Bruce Castor, former President Donald Trump's impeachment attorney, faced criticism following his opening statement Tuesday during the Senate impeachment trial.

Newsmax TV, a right-wing cable news channel, was showing Castor's opening statements but cut him off shortly after to conduct an interview with Alan Dershowitz.

Dershowitz, a Harvard Law School professor emeritus and member of Trump's defense team during his first impeachment trial, began his interview by saying "there is no argument."

"I have no idea what he's doing. I have no idea why he's saying what he's saying," Dershowitz said about Castor.

During his opening statement, Castor said that the Democratic impeachment managers provided an "outstanding presentation" by showing the events of the January 6 riots at the U.S. Capitol and added that the senators who are acting as jurors in the trial are "extraordinary people, in the technical sense."

Dershowitz went on to criticize Castor for introducing himself to the senators and said, "He's introducing himself, 'I'm a nice guy. I like my senators. I know my senators. Senators are great people.' C'mon. The American people are entitled to an argument—a constitutional argument."

"We know that hard cases make bad law, I probably would have started with that. This is a hard case, this is an emotional case. He did say, and I think very appropriately, that everybody wants to take revenge when they see a horrible event that took place at the Capitol, but then he went off, I just don't understand it," Dershowitz said. "It's not the kind of argument I would have made, I have to tell you that."

Bruce Castor
Bruce Castor Jr., defense lawyer for former President Donald Trump, speaks on the first day of former President Donald Trump's second impeachment trial at the U.S. Capitol on February 9, in this screenshot taken from a congress.gov webcast. Handout/Getty

In an email sent to Newsweek, Dershowitz wrote, "[Castor] has a different style than mine. I didn't really understand the theory of his opening."

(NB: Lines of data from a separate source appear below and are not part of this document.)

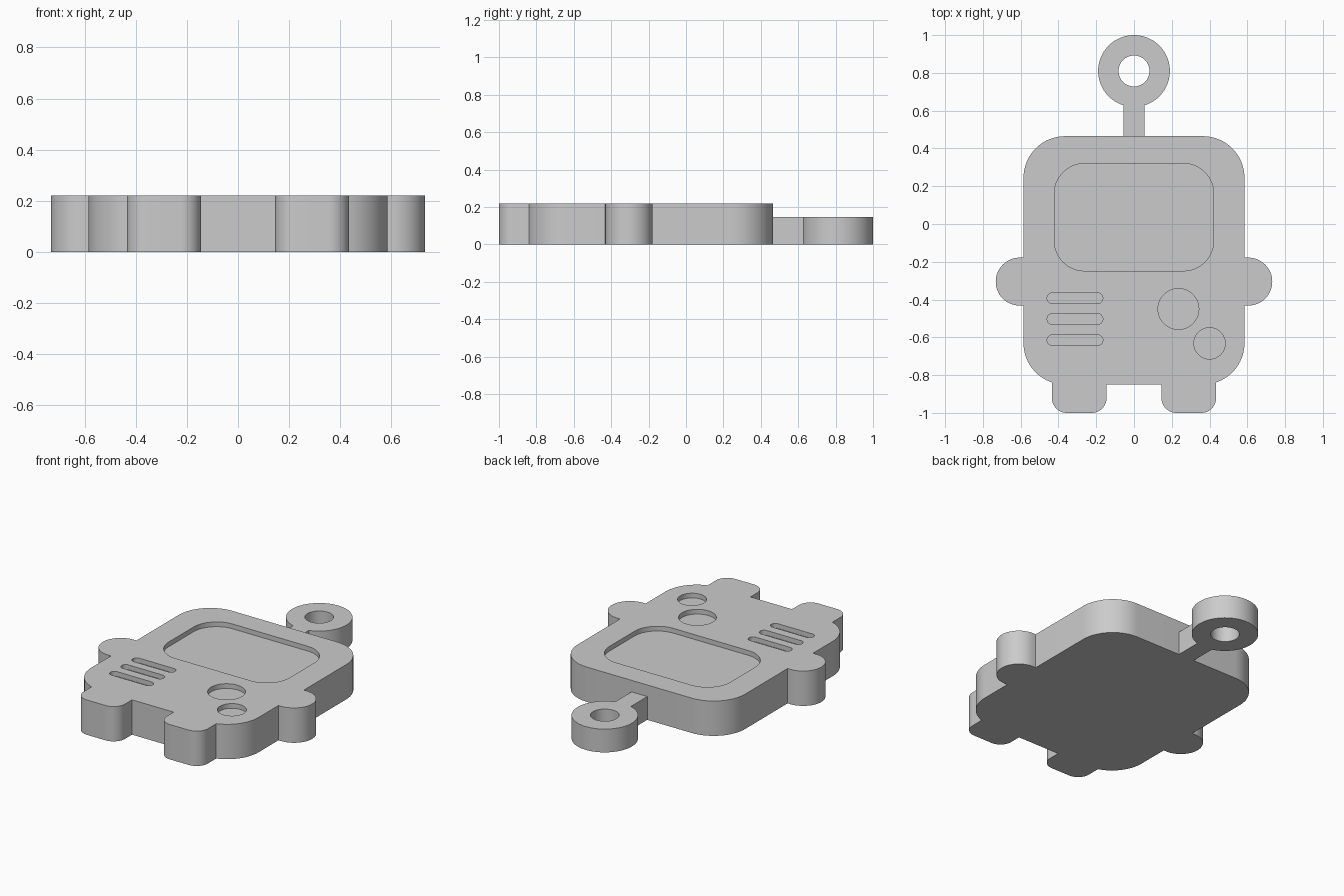
import bpy
import bmesh
from math import sin, cos, radians, degrees, acos, asin

if "Cube" in bpy.data.objects:
    bpy.data.objects.remove(bpy.data.objects["Cube"], do_unlink=True)

HEIGHT = 0.22
RECESS = 0.03
RING_HEIGHT = 0.147

grey = bpy.data.materials.new("plain grey")
grey.use_nodes = True
grey.diffuse_color = (0.6, 0.6, 0.6, 1)
grey.node_tree.nodes["Principled BSDF"].inputs["Base Color"].default_value = (0.6, 0.6, 0.6, 1)


def arc(cx, cy, r, start, end, steps=16):
    """Points along an arc, angles in degrees."""
    angles = [radians(start + (end - start) * i / steps) for i in range(steps + 1)]
    return [(cx + r * cos(a), cy + r * sin(a)) for a in angles]


def circle(cx, cy, r):
    return arc(cx, cy, r, 0, 360, 64)[:-1]


def rounded_box(x0, x1, y0, y1, r):
    return (arc(x1 - r, y1 - r, r, 0, 90) + arc(x0 + r, y1 - r, r, 90, 180)
            + arc(x0 + r, y0 + r, r, 180, 270) + arc(x1 - r, y0 + r, r, 270, 360))


def prism(name, outline, z0, z1):
    """Extrude a flat outline between two heights."""
    bm = bmesh.new()
    face = bm.faces.new([bm.verts.new((x, y, z0)) for x, y in outline])
    bmesh.ops.remove_doubles(bm, verts=bm.verts[:], dist=0.0005)
    grown = bmesh.ops.extrude_face_region(bm, geom=bm.faces[:], use_keep_orig=True)
    top = [v for v in grown["geom"] if isinstance(v, bmesh.types.BMVert)]
    bmesh.ops.translate(bm, verts=top, vec=(0, 0, z1 - z0))
    bmesh.ops.recalc_face_normals(bm, faces=bm.faces[:])
    mesh = bpy.data.meshes.new(name)
    bm.to_mesh(mesh)
    bm.free()
    mesh.materials.append(grey)
    obj = bpy.data.objects.new(name, mesh)
    bpy.context.collection.objects.link(obj)
    return obj


def activate(obj):
    bpy.ops.object.select_all(action="DESELECT")
    obj.select_set(True)
    bpy.context.view_layer.objects.active = obj


def cut(obj, outline, z0, z1):
    """Remove a prism from the object."""
    cutter = prism("cutter", outline, z0, z1)
    cutter.hide_render = True
    activate(obj)
    mod = obj.modifiers.new("cut", "BOOLEAN")
    mod.operation = "DIFFERENCE"
    mod.solver = "EXACT"
    mod.object = cutter
    bpy.ops.object.modifier_apply(modifier=mod.name)
    bpy.data.objects.remove(cutter, do_unlink=True)


# Body outline: foot, lower corner, arm, upper corner, then mirrored
corner = 0.22
meet = -degrees(acos((0.435 - 0.365) / corner))
half = [(0.145, -0.85)]
half += arc(0.225, -0.92, 0.08, 180, 270)
half += arc(0.355, -0.92, 0.08, 270, 360)
half += arc(0.365, -0.63, corner, meet, 0)
half += [(0.585, -0.432)] + arc(0.605, -0.305, 0.127, -90, 90, 32) + [(0.585, -0.178)]
half += arc(0.365, 0.245, corner, 0, 90)
body = prism("body", half + [(-x, y) for x, y in reversed(half)], 0, HEIGHT)

# Recessed screen, speaker slots and round buttons
recesses = [rounded_box(-0.422, 0.422, -0.248, 0.32, 0.16),
            circle(0.235, -0.45, 0.108),
            circle(0.4, -0.632, 0.083)]
for y in (-0.393, -0.503, -0.615):
    recesses.append(rounded_box(-0.46, -0.165, y - 0.028, y + 0.028, 0.0279))
for outline in recesses:
    cut(body, outline, HEIGHT - RECESS, HEIGHT + 0.1)

# Hanging loop with its stem
stem = 0.055
gap = degrees(asin(stem / 0.19))
loop = prism("hanging_loop",
             [(-stem, 0.46), (stem, 0.46)] + arc(0, 0.81, 0.19, -90 + gap, 270 - gap, 64),
             0, RING_HEIGHT)
cut(loop, circle(0, 0.81, 0.082), -0.1, RING_HEIGHT + 0.1)

for obj in (body, loop):
    activate(obj)
    bpy.ops.object.shade_smooth_by_angle(angle=radians(30))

Dershowitz's email to Newsweek added that Trump's other impeachment attorney, David Schoen, "was excellent and did a great job."

In addition to Dershowitz, many others took to social media to criticize Castor's opening arguments.

Fox News contributor Geraldo Rivera called the presentation by Trump's defense attorneys "mediocre," while former Fox commentator Robert G. Beckel wrote, "I wouldn't want this guy represent me for a traffic ticket!"

Similarly, Harry Litman, former U.S. attorney and legal affairs columnist for the Los Angeles Times, tweeted, "I don't see how he could have mooted (practiced) this argument in front of anybody, which is malpractice. no professional colleague could have listened to the whole presentation and not tried to get him to overhaul it."

I don't see how he could have mooted (practiced) this argument in front of anybody, which is malpractice. no professional colleague could have listened to the whole presentation and not tried to get him to overhaul it.

— Harry Litman (@harrylitman) February 9, 2021

Conservative pollster Frank Luntz and Washington Examiner chief political correspondent Byron York also criticized Castor's opening arguments. Luntz wrote on Twitter that judging by Castor's comments, "I guess this lawyer doesn't know what people think," while York called it a "waste of time."

Has anyone told Trump’s lawyer not to wear a black pinstriped suit?

They make viewers think of the Mafia – and what you wear has an impact on what people think.

Then again, judging by his comments, I guess this lawyer doesn’t know what people think.https://t.co/dNrVpIRZqg

— Frank Luntz (@FrankLuntz) February 9, 2021

Louisiana Republican Senator Bill Cassidy also criticized Castor and in a statement announcing that he was voting to affirm the trial's constitutionality, he wrote, "The House managers had much stronger constitutional arguments. The president's team did not."

Castor's opening arguments came during the second Senate impeachment trial against Trump for "incitement of insurrection." Members of the House previously voted in favor of impeaching Trump, with many citing his rhetoric after the election as a spark for the violent riots at the Capitol.

Newsweek reached out to Castor for comment but did not receive a response in time for publication.

Updated to include additional posts criticizing Castor's opening statement.